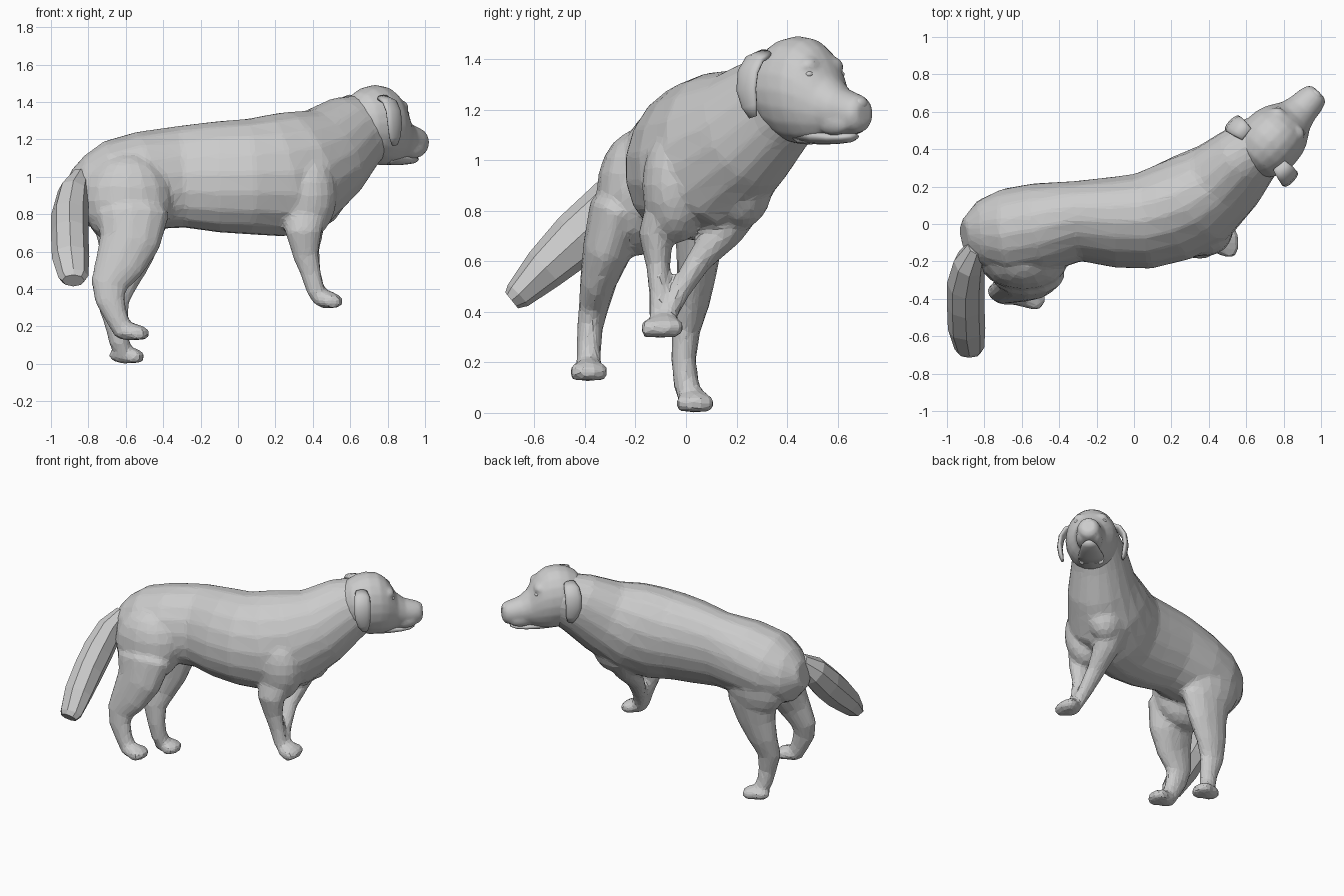
import bpy, bmesh, math
from mathutils import Vector, Matrix


def loft(bm, rings, ref, sides=14, axis=None):
    """Closed tube through (x, y, z, radius along ref, radius across)."""
    pts = [Vector(r[:3]) for r in rings]
    loops = []
    for i, r in enumerate(rings):
        t = Vector(axis) if axis else pts[min(i + 1, len(pts) - 1)] - pts[max(i - 1, 0)]
        t.normalize()
        u = Vector(ref)
        u = (u - t * u.dot(t)).normalized()
        v = t.cross(u)
        loops.append([bm.verts.new(pts[i] + u * r[3] * math.cos(a) + v * r[4] * math.sin(a))
                      for a in (2 * math.pi * k / sides for k in range(sides))])
    for a, b in zip(loops, loops[1:]):
        for k in range(sides):
            n = (k + 1) % sides
            bm.faces.new((a[k], a[n], b[n], b[k]))
    bm.faces.new(loops[0][::-1])
    bm.faces.new(loops[-1])


def ball(bm, c, r):
    bmesh.ops.create_uvsphere(bm, u_segments=16, v_segments=10, radius=1,
                              matrix=Matrix.Translation(c) @ Matrix.Diagonal((*r, 1)))


def finish(name, bm, matrix=None, voxel=0, ratio=1, smooth=False, passes=3):
    if matrix:
        bm.transform(matrix)
    bmesh.ops.recalc_face_normals(bm, faces=bm.faces[:])
    me = bpy.data.meshes.new(name)
    bm.to_mesh(me)
    bm.free()
    for p in me.polygons:
        p.use_smooth = smooth
    ob = bpy.data.objects.new(name, me)
    bpy.context.collection.objects.link(ob)
    if voxel:
        # Fuse overlapping volumes, relax, then reduce to facets
        m = ob.modifiers.new("fuse", 'REMESH')
        m.mode = 'VOXEL'
        m.voxel_size = voxel
        m.use_smooth_shade = smooth
        s = ob.modifiers.new("relax", 'SMOOTH')
        s.factor = 0.5
        s.iterations = passes
        d = ob.modifiers.new("facets", 'DECIMATE')
        d.ratio = ratio
    return ob


def paw(bm, x, y, z, length):
    # Pad with four toes pointing along +x
    ball(bm, (x, y, z), (length, 0.064, 0.046))
    for k, dy in enumerate((-0.05, -0.018, 0.018, 0.05)):
        reach = 0.62 if k in (1, 2) else 0.45
        ball(bm, (x + length * reach, y + dy, z - 0.008), (0.047, 0.025, 0.037))


# Torso and neck, leaning toward +y
body = bmesh.new()
loft(body, [
    (-0.91, -0.06, 0.95, 0.09, 0.08), (-0.83, -0.05, 0.93, 0.185, 0.175),
    (-0.68, -0.05, 0.94, 0.255, 0.24), (-0.50, -0.02, 0.98, 0.267, 0.24),
    (-0.30, 0.015, 1.00, 0.28, 0.21), (-0.10, 0.01, 1.00, 0.305, 0.24),
    (0.05, 0.015, 1.00, 0.315, 0.255), (0.20, 0.06, 1.005, 0.335, 0.265),
    (0.35, 0.14, 1.045, 0.325, 0.26), (0.49, 0.25, 1.125, 0.265, 0.22),
    (0.61, 0.37, 1.23, 0.22, 0.18), (0.72, 0.46, 1.285, 0.17, 0.15),
], (0, 0.29, 0.957), 18)
# Shoulders and haunches
ball(body, (0.37, -0.04, 0.90), (0.16, 0.135, 0.23))
ball(body, (0.43, 0.22, 0.93), (0.15, 0.13, 0.20))
ball(body, (-0.59, -0.19, 0.87), (0.24, 0.165, 0.25))
ball(body, (-0.60, 0.06, 0.86), (0.23, 0.12, 0.24))

# Legs, from the hip or shoulder down to the ankle
legs = [
    [(0.36, -0.07, 0.86, 0.13, 0.08), (0.35, -0.12, 0.70, 0.098, 0.07),
     (0.362, -0.11, 0.58, 0.07, 0.048), (0.39, -0.105, 0.48, 0.055, 0.042),
     (0.415, -0.105, 0.39, 0.048, 0.042), (0.45, -0.10, 0.335, 0.045, 0.045)],
    [(0.38, 0.23, 0.86, 0.13, 0.10), (0.37, 0.155, 0.72, 0.09, 0.075),
     (0.37, 0.05, 0.60, 0.066, 0.052), (0.39, -0.02, 0.49, 0.054, 0.043),
     (0.415, -0.065, 0.41, 0.046, 0.041), (0.45, -0.09, 0.345, 0.045, 0.045)],
    [(-0.59, -0.19, 0.92, 0.14, 0.08), (-0.565, -0.275, 0.79, 0.20, 0.115),
     (-0.58, -0.31, 0.65, 0.165, 0.10), (-0.635, -0.345, 0.53, 0.135, 0.075),
     (-0.69, -0.365, 0.42, 0.10, 0.06), (-0.685, -0.38, 0.34, 0.08, 0.052),
     (-0.65, -0.385, 0.25, 0.062, 0.05), (-0.61, -0.385, 0.17, 0.055, 0.05)],
    [(-0.59, 0.05, 0.88, 0.16, 0.10), (-0.575, 0.055, 0.72, 0.19, 0.10),
     (-0.60, 0.045, 0.58, 0.15, 0.082), (-0.64, 0.03, 0.45, 0.115, 0.068),
     (-0.67, 0.00, 0.33, 0.088, 0.058), (-0.65, -0.01, 0.21, 0.064, 0.05),
     (-0.635, 0.00, 0.12, 0.056, 0.052), (-0.61, 0.02, 0.055, 0.05, 0.05)],
]
for leg in legs:
    loft(body, leg, (1, 0, 0), 12)
paw(body, 0.475, -0.105, 0.341, 0.068)
paw(body, 0.475, -0.085, 0.347, 0.06)
paw(body, -0.575, -0.385, 0.170, 0.095)
paw(body, -0.600, 0.035, 0.046, 0.092)
finish("body_and_legs", body, voxel=0.015, ratio=0.09, passes=6)

# Tail, a flat-sided brush hanging toward -y
tail = bmesh.new()
loft(tail, [
    (-0.84, -0.12, 1.00, 0.05, 0.06), (-0.88, -0.21, 0.91, 0.085, 0.10),
    (-0.90, -0.32, 0.79, 0.10, 0.112), (-0.90, -0.43, 0.69, 0.10, 0.11),
    (-0.895, -0.56, 0.57, 0.10, 0.088), (-0.88, -0.665, 0.465, 0.08, 0.058),
    (-0.88, -0.69, 0.445, 0.06, 0.04),
], (1, 0, 0), 8)
finish("tail", tail)

# Head frame: local x runs toward the nose
HEAD = Matrix.Translation((0.73, 0.44, 1.30)) @ Matrix.Rotation(math.radians(46), 4, 'Z')


def profile(bm, rows):
    # Rows of (x, top, bottom, half width)
    loft(bm, [(x, 0, (t + b) / 2, (t - b) / 2, w) for x, t, b, w in rows],
         (0, 0, 1), 20, (1, 0, 0))


head = bmesh.new()
profile(head, [
    (-0.17, 0.09, -0.12, 0.10), (-0.12, 0.15, -0.18, 0.145), (-0.06, 0.18, -0.21, 0.17),
    (0.00, 0.192, -0.235, 0.176), (0.07, 0.183, -0.24, 0.168), (0.12, 0.15, -0.235, 0.15),
    (0.16, 0.10, -0.225, 0.126), (0.195, 0.035, -0.21, 0.104), (0.25, -0.012, -0.20, 0.088),
    (0.31, -0.032, -0.198, 0.08), (0.35, -0.045, -0.188, 0.068), (0.37, -0.07, -0.16, 0.045)])
for s in (-1, 1):
    # Hanging upper lips and soft brows
    ball(head, (0.25, s * 0.05, -0.15), (0.09, 0.037, 0.052))
    ball(head, (0.13, s * 0.065, 0.07), (0.04, 0.05, 0.04))
finish("head", head, HEAD, voxel=0.01, ratio=0.3, smooth=True, passes=6)

jaw = bmesh.new()
profile(jaw, [
    (0.05, -0.15, -0.235, 0.09), (0.14, -0.17, -0.238, 0.08), (0.22, -0.185, -0.236, 0.065),
    (0.28, -0.19, -0.23, 0.05), (0.315, -0.195, -0.218, 0.025)])
finish("lower_jaw", jaw, HEAD, smooth=True)

nose = bmesh.new()
ball(nose, (0.35, 0, -0.078), (0.022, 0.036, 0.027))
finish("nose", nose, HEAD, smooth=True)

# Eyes and drooping ears on both sides
for s, side in ((-1, "right"), (1, "left")):
    eye = bmesh.new()
    ball(eye, (0.152, s * 0.088, 0.04), (0.016, 0.018, 0.013))
    finish(side + "_eye", eye, HEAD, smooth=True)
    ear = bmesh.new()
    loft(ear, [
        (-0.06, s * 0.12, 0.12, 0.04, 0.02), (-0.065, s * 0.175, 0.10, 0.052, 0.02),
        (-0.07, s * 0.208, 0.05, 0.055, 0.019), (-0.07, s * 0.218, -0.02, 0.053, 0.018),
        (-0.06, s * 0.21, -0.085, 0.042, 0.016), (-0.05, s * 0.20, -0.13, 0.02, 0.01),
    ], (1, 0, 0), 12)
    finish(side + "_ear", ear, HEAD, smooth=True)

━━━━━━━━━━━━━━━━━━━━

Could you work out how many lines in the material contain the word "Vector"? Reply with the number only.

4